__Task requirements__: For the material that follows, return exactly the lines from the one with "WINDOWS = (-0.362, -0.078)" through the one with "glass = (n.y", both ends included.

__Input__:
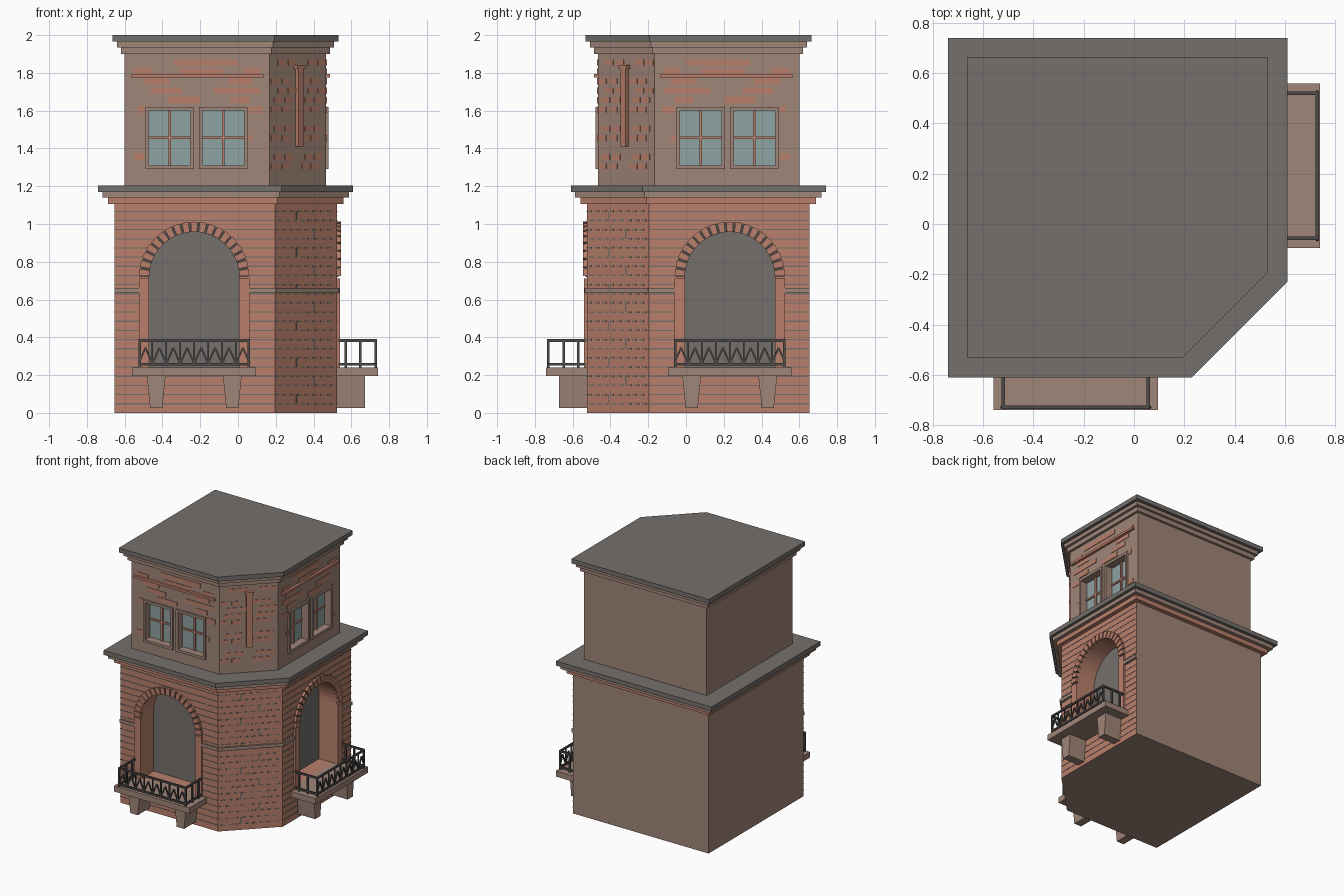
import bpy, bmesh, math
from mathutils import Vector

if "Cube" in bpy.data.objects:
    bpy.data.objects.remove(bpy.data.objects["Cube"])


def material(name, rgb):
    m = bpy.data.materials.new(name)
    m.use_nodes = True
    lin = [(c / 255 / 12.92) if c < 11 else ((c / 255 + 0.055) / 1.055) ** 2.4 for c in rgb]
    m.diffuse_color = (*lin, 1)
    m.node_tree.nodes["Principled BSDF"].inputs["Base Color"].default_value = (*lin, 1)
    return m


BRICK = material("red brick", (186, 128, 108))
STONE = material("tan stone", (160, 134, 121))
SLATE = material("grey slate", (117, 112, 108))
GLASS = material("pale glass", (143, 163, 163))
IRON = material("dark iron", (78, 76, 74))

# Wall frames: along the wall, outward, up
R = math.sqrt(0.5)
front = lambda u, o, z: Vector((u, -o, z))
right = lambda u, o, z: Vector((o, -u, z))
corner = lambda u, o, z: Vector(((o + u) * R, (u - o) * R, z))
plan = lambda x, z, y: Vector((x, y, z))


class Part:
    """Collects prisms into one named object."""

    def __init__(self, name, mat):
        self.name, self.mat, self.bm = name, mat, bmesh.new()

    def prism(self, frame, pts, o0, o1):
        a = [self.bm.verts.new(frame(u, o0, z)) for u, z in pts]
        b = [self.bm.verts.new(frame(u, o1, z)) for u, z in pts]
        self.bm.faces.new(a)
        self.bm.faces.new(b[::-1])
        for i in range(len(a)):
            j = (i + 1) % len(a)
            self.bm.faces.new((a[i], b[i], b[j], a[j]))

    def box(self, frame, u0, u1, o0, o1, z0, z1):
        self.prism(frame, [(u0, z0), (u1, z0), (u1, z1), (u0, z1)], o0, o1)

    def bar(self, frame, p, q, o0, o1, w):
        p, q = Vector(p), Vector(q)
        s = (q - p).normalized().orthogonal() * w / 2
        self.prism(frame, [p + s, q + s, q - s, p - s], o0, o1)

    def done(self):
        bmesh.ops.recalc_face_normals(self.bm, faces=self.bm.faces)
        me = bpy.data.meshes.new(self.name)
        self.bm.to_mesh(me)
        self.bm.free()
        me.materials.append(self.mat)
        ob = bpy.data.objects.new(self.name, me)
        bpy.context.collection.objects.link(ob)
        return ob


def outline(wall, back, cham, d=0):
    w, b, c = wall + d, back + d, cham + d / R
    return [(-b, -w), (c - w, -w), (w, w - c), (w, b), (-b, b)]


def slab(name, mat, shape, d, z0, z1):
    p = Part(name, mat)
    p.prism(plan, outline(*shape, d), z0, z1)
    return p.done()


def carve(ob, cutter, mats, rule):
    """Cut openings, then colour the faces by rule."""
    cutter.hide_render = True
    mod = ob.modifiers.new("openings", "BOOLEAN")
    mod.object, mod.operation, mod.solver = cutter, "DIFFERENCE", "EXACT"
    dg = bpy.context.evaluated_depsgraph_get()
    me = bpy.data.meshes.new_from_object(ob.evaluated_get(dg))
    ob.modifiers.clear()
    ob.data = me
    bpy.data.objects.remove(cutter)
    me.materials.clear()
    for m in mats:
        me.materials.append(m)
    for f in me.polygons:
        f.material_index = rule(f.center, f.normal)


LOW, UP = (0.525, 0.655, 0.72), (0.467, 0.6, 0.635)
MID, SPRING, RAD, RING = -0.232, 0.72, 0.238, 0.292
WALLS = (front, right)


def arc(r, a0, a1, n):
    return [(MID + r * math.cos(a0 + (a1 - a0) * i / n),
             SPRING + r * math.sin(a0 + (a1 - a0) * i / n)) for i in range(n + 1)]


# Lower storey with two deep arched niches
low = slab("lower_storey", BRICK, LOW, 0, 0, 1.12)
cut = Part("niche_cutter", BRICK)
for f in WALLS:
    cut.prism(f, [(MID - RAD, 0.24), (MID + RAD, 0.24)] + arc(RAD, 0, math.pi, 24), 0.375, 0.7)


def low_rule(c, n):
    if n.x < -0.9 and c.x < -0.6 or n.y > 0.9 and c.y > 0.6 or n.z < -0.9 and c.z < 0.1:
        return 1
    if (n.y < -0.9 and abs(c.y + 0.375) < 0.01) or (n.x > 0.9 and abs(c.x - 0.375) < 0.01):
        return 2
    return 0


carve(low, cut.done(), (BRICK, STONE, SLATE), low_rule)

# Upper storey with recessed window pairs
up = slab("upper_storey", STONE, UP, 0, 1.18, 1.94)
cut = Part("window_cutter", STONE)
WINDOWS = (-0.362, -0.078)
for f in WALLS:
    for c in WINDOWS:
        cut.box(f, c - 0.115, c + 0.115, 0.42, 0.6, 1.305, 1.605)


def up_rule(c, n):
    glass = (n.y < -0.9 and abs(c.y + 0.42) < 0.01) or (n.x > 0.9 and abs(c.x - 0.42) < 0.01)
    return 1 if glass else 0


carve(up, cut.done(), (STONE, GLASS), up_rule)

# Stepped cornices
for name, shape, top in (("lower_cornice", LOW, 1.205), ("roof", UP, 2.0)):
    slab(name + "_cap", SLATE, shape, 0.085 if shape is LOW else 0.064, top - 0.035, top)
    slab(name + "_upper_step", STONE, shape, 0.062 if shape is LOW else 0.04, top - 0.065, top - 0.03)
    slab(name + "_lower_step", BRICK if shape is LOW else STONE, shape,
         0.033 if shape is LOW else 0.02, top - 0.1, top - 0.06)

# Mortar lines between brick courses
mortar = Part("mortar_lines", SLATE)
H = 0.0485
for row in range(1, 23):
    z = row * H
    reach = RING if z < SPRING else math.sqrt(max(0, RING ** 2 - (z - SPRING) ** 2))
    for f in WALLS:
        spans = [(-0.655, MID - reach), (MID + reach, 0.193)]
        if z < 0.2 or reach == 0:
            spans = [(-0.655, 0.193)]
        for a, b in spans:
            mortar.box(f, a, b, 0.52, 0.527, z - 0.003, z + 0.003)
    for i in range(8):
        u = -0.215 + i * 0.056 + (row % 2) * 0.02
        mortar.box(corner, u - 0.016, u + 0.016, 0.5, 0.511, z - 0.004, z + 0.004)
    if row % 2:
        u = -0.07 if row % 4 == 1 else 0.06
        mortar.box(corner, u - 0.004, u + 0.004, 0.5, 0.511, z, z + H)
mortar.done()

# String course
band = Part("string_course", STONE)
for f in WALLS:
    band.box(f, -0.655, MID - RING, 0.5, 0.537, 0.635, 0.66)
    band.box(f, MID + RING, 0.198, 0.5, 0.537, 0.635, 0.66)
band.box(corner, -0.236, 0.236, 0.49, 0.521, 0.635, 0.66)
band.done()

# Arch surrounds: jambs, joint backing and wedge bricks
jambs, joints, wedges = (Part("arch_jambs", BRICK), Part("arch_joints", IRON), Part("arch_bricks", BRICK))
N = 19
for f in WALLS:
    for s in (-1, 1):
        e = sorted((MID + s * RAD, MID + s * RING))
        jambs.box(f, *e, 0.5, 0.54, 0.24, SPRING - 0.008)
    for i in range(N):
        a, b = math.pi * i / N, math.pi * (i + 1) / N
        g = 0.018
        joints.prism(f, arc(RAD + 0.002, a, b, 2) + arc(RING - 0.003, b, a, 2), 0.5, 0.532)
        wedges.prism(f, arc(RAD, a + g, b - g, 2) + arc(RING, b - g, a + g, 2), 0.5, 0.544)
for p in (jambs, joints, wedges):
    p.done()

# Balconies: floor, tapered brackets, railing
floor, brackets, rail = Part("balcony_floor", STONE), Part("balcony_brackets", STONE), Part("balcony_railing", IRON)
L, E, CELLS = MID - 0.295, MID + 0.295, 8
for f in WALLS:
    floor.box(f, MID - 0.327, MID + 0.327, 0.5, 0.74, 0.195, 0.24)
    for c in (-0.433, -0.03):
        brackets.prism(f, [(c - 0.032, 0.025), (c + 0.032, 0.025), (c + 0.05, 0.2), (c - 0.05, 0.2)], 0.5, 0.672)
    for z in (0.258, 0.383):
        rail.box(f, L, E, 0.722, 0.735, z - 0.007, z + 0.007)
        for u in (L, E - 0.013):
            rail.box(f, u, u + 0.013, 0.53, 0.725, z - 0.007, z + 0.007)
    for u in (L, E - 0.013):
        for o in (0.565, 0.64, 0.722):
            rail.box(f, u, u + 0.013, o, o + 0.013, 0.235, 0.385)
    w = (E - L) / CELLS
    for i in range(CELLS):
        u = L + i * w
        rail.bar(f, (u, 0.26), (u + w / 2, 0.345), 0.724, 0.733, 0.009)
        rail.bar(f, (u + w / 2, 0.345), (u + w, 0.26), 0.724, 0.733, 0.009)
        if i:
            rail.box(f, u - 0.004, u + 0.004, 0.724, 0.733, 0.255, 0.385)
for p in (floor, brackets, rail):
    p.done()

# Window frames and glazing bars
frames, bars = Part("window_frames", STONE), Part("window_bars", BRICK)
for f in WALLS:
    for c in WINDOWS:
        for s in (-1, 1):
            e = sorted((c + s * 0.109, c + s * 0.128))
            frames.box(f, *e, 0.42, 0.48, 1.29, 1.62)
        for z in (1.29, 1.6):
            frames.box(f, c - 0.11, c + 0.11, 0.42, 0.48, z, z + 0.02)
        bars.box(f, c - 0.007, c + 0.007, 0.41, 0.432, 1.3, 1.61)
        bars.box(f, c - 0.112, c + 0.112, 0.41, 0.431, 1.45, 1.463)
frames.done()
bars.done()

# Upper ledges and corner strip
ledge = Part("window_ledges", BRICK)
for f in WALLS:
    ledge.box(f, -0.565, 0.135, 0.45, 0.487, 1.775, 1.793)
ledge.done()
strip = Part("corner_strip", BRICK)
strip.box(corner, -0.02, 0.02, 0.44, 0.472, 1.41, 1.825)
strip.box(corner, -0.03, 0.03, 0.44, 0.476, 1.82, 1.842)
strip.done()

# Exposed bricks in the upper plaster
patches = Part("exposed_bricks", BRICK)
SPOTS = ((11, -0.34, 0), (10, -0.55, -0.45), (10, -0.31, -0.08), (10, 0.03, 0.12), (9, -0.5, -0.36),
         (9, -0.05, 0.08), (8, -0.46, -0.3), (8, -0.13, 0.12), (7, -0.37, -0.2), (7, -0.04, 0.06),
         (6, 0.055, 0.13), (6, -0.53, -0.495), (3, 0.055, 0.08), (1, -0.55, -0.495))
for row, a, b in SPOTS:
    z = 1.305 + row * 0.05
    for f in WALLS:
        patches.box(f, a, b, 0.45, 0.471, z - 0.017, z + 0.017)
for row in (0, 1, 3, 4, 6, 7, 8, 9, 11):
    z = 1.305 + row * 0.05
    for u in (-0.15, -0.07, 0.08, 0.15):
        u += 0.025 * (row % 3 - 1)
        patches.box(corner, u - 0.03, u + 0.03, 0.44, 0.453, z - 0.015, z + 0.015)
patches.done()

__Answer section__:
WINDOWS = (-0.362, -0.078)
for f in WALLS:
    for c in WINDOWS:
        cut.box(f, c - 0.115, c + 0.115, 0.42, 0.6, 1.305, 1.605)


def up_rule(c, n):
    glass = (n.y < -0.9 and abs(c.y + 0.42) < 0.01) or (n.x > 0.9 and abs(c.x - 0.42) < 0.01)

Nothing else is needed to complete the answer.